**ABOUT THIS EXERCISE**
Can you return the records below exactly as they stand, but only from the first line through the one with "const profile = points.map(([r, y])"?

**DATA FOR ANALYSIS**
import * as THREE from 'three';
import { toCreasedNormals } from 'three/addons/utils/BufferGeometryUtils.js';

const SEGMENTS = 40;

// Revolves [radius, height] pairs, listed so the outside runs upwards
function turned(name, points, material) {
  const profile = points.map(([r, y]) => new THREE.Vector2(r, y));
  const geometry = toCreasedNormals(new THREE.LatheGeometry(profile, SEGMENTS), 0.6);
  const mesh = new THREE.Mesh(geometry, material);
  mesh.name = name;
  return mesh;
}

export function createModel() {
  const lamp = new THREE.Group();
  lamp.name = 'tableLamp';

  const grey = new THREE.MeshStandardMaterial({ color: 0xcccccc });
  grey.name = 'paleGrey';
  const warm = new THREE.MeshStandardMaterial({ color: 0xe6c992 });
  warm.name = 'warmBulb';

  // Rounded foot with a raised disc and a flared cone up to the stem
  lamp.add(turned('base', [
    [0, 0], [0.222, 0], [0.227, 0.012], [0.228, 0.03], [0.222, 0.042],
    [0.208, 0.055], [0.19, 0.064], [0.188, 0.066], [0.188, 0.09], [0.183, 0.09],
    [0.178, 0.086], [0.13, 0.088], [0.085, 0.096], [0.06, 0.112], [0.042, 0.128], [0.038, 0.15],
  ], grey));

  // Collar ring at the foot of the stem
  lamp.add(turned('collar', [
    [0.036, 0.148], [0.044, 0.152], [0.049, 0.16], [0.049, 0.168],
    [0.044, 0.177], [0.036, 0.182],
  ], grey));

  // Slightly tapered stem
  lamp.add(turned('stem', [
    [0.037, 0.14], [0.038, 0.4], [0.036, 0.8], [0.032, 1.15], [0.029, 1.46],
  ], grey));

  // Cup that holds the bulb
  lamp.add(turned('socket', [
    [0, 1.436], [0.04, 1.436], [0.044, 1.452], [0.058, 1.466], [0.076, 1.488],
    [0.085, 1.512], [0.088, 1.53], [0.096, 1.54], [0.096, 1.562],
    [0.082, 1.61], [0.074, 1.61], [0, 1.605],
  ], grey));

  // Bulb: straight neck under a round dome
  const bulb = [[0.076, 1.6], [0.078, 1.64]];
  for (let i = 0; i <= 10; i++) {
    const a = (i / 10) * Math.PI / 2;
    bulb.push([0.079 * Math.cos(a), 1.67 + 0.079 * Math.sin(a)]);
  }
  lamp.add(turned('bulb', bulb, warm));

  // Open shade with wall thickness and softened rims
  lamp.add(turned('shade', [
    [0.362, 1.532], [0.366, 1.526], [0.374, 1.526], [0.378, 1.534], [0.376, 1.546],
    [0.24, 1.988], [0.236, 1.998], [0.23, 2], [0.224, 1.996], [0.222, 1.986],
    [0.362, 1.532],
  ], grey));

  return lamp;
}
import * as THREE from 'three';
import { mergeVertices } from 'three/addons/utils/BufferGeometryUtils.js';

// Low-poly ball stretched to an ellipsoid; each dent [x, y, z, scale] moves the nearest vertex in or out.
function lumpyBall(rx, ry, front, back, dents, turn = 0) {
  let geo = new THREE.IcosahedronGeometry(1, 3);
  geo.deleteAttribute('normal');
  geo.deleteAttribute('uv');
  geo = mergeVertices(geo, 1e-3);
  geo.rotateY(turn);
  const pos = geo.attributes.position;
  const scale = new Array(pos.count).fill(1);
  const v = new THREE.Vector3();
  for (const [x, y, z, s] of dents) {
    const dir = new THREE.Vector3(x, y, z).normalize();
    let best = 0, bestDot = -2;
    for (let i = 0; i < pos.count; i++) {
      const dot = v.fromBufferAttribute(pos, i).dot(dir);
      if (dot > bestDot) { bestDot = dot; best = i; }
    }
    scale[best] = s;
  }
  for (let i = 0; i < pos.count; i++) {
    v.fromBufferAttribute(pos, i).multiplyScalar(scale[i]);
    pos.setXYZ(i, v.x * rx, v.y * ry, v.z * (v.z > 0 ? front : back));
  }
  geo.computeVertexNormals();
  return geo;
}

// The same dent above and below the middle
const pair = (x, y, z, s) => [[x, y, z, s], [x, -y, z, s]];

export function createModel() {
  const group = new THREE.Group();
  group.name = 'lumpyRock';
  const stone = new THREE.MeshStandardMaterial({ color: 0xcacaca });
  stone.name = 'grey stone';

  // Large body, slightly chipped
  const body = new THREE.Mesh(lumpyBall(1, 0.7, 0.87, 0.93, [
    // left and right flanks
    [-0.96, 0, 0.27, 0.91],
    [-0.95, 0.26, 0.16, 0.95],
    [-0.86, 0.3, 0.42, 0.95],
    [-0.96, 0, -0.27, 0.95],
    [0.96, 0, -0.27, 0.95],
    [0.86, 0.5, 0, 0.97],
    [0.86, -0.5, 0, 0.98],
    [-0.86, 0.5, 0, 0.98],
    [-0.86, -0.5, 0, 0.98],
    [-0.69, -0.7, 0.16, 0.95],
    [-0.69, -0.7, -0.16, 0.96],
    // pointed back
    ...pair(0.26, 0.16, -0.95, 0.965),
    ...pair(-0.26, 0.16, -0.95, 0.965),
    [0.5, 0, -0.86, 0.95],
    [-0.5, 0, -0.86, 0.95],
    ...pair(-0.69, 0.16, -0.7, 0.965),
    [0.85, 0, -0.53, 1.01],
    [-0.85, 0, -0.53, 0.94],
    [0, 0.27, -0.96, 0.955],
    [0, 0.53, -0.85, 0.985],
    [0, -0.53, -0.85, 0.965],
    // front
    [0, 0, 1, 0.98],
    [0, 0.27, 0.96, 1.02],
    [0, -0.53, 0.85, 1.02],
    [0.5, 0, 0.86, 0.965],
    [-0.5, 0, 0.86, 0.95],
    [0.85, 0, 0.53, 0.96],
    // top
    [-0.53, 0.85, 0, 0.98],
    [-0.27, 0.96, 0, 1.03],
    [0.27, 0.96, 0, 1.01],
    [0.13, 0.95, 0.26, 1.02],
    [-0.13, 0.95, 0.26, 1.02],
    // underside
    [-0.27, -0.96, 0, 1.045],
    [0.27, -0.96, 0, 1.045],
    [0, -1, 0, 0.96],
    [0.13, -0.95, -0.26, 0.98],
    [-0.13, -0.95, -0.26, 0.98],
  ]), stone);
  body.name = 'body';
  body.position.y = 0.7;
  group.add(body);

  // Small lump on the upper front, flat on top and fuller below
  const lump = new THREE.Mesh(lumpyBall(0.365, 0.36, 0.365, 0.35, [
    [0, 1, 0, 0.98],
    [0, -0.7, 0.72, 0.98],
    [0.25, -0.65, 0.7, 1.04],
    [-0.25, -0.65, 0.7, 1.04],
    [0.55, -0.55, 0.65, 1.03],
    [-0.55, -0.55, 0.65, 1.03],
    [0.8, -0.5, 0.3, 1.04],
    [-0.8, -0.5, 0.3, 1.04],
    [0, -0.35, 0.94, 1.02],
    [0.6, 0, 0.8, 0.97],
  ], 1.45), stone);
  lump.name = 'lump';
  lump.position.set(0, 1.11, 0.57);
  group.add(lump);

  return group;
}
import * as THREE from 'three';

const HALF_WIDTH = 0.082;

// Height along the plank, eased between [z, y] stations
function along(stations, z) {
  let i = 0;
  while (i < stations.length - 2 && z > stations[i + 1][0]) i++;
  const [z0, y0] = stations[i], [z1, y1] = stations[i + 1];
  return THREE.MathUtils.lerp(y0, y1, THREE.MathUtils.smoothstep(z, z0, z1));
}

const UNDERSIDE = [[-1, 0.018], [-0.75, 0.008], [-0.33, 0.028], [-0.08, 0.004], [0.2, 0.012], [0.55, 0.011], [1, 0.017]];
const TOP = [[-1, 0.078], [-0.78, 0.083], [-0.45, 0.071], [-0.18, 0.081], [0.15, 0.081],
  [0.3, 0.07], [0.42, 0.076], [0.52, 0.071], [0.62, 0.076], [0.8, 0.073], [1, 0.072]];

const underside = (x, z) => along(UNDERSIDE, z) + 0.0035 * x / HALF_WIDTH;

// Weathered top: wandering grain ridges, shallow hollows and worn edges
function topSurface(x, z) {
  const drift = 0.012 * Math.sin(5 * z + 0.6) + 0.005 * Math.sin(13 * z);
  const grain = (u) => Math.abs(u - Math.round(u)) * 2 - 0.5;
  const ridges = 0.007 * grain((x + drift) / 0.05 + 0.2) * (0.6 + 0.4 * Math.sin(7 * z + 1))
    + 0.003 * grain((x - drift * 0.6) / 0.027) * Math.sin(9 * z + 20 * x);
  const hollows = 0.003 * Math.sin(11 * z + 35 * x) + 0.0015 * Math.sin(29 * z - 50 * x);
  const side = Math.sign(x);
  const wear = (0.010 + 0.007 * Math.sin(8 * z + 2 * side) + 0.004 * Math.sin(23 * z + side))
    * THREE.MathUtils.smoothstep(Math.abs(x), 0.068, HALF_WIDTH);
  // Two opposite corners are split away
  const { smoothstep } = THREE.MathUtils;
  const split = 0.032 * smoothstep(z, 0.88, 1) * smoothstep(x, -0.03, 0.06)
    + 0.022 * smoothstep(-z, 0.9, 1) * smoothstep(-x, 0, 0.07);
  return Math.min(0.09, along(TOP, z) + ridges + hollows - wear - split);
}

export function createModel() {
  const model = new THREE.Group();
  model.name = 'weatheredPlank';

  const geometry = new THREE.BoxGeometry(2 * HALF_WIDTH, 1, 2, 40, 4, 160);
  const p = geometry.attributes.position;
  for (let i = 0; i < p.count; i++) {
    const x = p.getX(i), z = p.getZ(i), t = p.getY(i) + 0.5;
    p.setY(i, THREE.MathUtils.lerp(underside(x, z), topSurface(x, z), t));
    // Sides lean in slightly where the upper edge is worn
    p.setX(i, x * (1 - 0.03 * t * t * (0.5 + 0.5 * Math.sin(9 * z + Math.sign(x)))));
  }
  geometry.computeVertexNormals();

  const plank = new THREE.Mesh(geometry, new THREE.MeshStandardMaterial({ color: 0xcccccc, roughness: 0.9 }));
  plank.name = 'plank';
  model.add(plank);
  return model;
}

**TASK RESULT**
import * as THREE from 'three';
import { toCreasedNormals } from 'three/addons/utils/BufferGeometryUtils.js';

const SEGMENTS = 40;

// Revolves [radius, height] pairs, listed so the outside runs upwards
function turned(name, points, material) {
  const profile = points.map(([r, y]) => new THREE.Vector2(r, y));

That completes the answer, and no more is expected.